Both six-cylinder models are available in rear-wheel drive, as the 528i and 535i, and in all-wheel drive, as the 528xi and 535xi. The sedans are joined by the 535xi Touring station wagon. The all-wheel system is BMW’s xDrive, a torque management system that switches proactively, powering up or braking a specific wheel before any start to lose their grip.
The 550i and M5 receive the styling and interior upgrades, but their drivelines are unchanged from 2007. The 550i continues to use a 4.8-litre V8 with six-speed manual or automatic transmission; the M5 carries a 5.0-litre V10 with six-speed manual transmission or seven-speed Sequential M Gearbox (SMG) automatic transmission.
Features on the 528i and 528xi models include 17-inch alloy wheels, front and rear inner vented brake discs, automatic Xenon headlamps, fog lights, heated mirrors and washer jets, rain-sensing wipers, tire pressure monitoring system, alarm system with interior motion sensor, automatic climate control, cruise control, leather interior, ten-way power heated front seats, power sunroof, heated steering wheel with power tilt/telescopic controls, rear pass-through with ski bag, CD stereo with auxiliary input and SIRIUS satellite pre-wiring, iDrive and Bluetooth telephone preparation. The 528xi adds hill descent control and headlight washers.

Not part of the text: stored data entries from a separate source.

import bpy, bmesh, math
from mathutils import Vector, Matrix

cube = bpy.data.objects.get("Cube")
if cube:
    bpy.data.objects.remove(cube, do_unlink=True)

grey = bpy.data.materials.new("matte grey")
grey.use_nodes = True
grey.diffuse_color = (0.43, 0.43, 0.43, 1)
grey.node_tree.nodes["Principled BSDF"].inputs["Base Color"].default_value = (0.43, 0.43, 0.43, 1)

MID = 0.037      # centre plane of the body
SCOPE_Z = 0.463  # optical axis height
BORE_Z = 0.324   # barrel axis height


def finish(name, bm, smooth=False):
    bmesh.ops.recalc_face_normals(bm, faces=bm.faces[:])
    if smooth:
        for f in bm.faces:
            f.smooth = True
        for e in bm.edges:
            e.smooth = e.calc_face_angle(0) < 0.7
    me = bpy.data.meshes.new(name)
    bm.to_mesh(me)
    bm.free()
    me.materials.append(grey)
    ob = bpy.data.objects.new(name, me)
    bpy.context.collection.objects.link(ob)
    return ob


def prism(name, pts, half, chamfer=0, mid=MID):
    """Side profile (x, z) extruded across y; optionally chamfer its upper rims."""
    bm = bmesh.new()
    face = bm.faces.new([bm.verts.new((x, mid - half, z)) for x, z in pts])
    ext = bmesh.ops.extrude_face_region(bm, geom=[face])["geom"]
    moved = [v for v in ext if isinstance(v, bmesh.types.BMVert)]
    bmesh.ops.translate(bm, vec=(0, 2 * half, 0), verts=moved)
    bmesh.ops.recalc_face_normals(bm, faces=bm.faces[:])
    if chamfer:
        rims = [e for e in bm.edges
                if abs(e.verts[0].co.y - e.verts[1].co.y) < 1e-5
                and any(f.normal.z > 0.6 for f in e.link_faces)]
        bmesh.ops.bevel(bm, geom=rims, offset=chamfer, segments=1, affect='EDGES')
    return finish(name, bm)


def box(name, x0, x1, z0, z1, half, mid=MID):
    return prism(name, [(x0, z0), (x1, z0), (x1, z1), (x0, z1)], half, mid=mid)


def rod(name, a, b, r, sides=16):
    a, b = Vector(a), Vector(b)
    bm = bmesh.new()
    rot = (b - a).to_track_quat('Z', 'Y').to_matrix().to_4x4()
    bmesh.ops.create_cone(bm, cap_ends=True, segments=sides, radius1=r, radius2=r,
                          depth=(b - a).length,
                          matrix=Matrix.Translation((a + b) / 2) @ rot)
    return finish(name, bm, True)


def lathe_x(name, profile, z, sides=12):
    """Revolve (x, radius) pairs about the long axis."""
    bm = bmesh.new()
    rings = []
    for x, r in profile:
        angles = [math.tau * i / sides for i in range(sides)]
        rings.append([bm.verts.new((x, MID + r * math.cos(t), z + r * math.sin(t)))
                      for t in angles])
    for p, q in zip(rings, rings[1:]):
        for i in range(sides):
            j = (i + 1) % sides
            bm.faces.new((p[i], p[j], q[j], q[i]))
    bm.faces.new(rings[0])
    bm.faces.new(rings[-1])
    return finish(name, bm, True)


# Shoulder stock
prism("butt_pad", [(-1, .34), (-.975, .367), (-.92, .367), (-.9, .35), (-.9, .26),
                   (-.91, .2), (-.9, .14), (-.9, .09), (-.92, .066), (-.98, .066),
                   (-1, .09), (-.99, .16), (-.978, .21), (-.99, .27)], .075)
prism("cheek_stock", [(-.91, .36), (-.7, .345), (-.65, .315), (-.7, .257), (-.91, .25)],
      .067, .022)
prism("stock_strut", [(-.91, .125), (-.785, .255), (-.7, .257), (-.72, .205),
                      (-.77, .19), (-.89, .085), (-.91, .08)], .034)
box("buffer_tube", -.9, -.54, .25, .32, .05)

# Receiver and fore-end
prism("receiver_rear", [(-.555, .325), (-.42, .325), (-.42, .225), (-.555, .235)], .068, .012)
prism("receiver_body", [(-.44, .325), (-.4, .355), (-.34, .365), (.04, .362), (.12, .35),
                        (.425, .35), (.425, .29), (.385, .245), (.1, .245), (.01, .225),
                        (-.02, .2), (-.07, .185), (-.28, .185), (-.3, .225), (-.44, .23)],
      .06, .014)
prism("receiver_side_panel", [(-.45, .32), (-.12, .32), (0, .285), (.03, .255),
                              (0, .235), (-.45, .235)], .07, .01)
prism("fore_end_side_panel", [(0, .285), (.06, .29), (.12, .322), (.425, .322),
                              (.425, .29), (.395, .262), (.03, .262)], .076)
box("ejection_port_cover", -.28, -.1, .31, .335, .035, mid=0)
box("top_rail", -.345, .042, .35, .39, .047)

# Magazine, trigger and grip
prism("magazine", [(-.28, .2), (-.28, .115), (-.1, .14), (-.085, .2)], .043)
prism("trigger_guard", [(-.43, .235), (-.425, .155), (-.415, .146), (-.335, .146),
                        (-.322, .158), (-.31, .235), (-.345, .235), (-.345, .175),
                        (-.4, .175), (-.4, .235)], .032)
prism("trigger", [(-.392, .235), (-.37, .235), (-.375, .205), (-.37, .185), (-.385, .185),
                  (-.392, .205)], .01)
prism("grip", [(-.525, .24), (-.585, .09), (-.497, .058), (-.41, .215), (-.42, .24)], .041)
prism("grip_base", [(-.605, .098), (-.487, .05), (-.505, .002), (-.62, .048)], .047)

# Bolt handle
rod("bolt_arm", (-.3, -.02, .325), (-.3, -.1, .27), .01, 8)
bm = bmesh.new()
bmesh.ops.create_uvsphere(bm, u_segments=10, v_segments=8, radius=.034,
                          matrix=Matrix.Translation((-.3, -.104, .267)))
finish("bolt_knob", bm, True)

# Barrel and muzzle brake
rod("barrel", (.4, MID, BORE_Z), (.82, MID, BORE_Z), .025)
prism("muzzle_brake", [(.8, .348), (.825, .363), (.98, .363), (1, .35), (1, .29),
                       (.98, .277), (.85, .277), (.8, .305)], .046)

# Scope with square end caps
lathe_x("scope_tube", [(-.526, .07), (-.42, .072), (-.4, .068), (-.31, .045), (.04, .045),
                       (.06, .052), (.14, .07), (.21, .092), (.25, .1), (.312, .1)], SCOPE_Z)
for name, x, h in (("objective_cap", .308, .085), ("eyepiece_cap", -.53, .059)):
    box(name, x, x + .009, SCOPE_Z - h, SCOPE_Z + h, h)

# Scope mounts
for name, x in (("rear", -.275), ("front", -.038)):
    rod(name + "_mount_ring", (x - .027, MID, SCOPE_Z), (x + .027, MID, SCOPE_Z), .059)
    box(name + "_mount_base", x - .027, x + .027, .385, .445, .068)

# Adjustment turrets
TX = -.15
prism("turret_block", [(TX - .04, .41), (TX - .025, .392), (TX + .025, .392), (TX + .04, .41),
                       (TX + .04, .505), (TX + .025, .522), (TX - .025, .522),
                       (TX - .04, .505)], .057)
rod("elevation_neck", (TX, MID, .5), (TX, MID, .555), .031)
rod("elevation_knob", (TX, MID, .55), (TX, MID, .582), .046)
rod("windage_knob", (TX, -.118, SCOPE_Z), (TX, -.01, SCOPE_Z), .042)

The 535xi Touring (wagon) adds a panoramic sunroof, storage compartment package, rear roof spoiler, power liftgate, 12-volt outlet in the cargo area and cargo net.
The 535i and 535xi add adaptive headlights, Comfort Access proximity key, and sport steering wheel.
The 550i adds 19-inch alloy wheels, M sport suspension, M sport exhaust, auto-dimming exterior and interior mirrors, M Aerodynamic package, anthracite headliner, front sport seats with lumbar support, and garage door opener.
The M5 uses 19-inch alloy wheels with performance tires and adds park distance control, power-folding mirrors, twelve-way power seats, navigation system and six-disc CD changer.
The 5 Series provides a wide range for drivers, especially since models can be had in manual or automatic mode, a rare choice among larger luxury vehicles. The 528’s new engine is a beautiful powerplant, but the 535 is simply masterful, with a broad powerband (1400 to 5000 rpm) that provides instant acceleration throughout its range, and with virtually no turbo lag; if you weren’t told the car had turbochargers, you wouldn’t know. While some drivers will want to move up to the 550i’s V8, there really isn’t any need to do so; these six-cylinders provide all the power most enthusiasts will ever want.
The six-speed automatics are worthy of their engines, but the new electronic shifter, first seen on the X5, is not intuitive – almost every other shifter pulls down from Park to Reverse, but BMW’s has you pushing it up – and new owners or multi-vehicle households will have to exercise caution, as it takes a lot to get used to it. The M5, while providing the ultimate in push-into-your-seat performance, is best enjoyed with the stick shift; the SMG all but comes to a stop between shifts on hard throttle, and is better left behind in the showroom.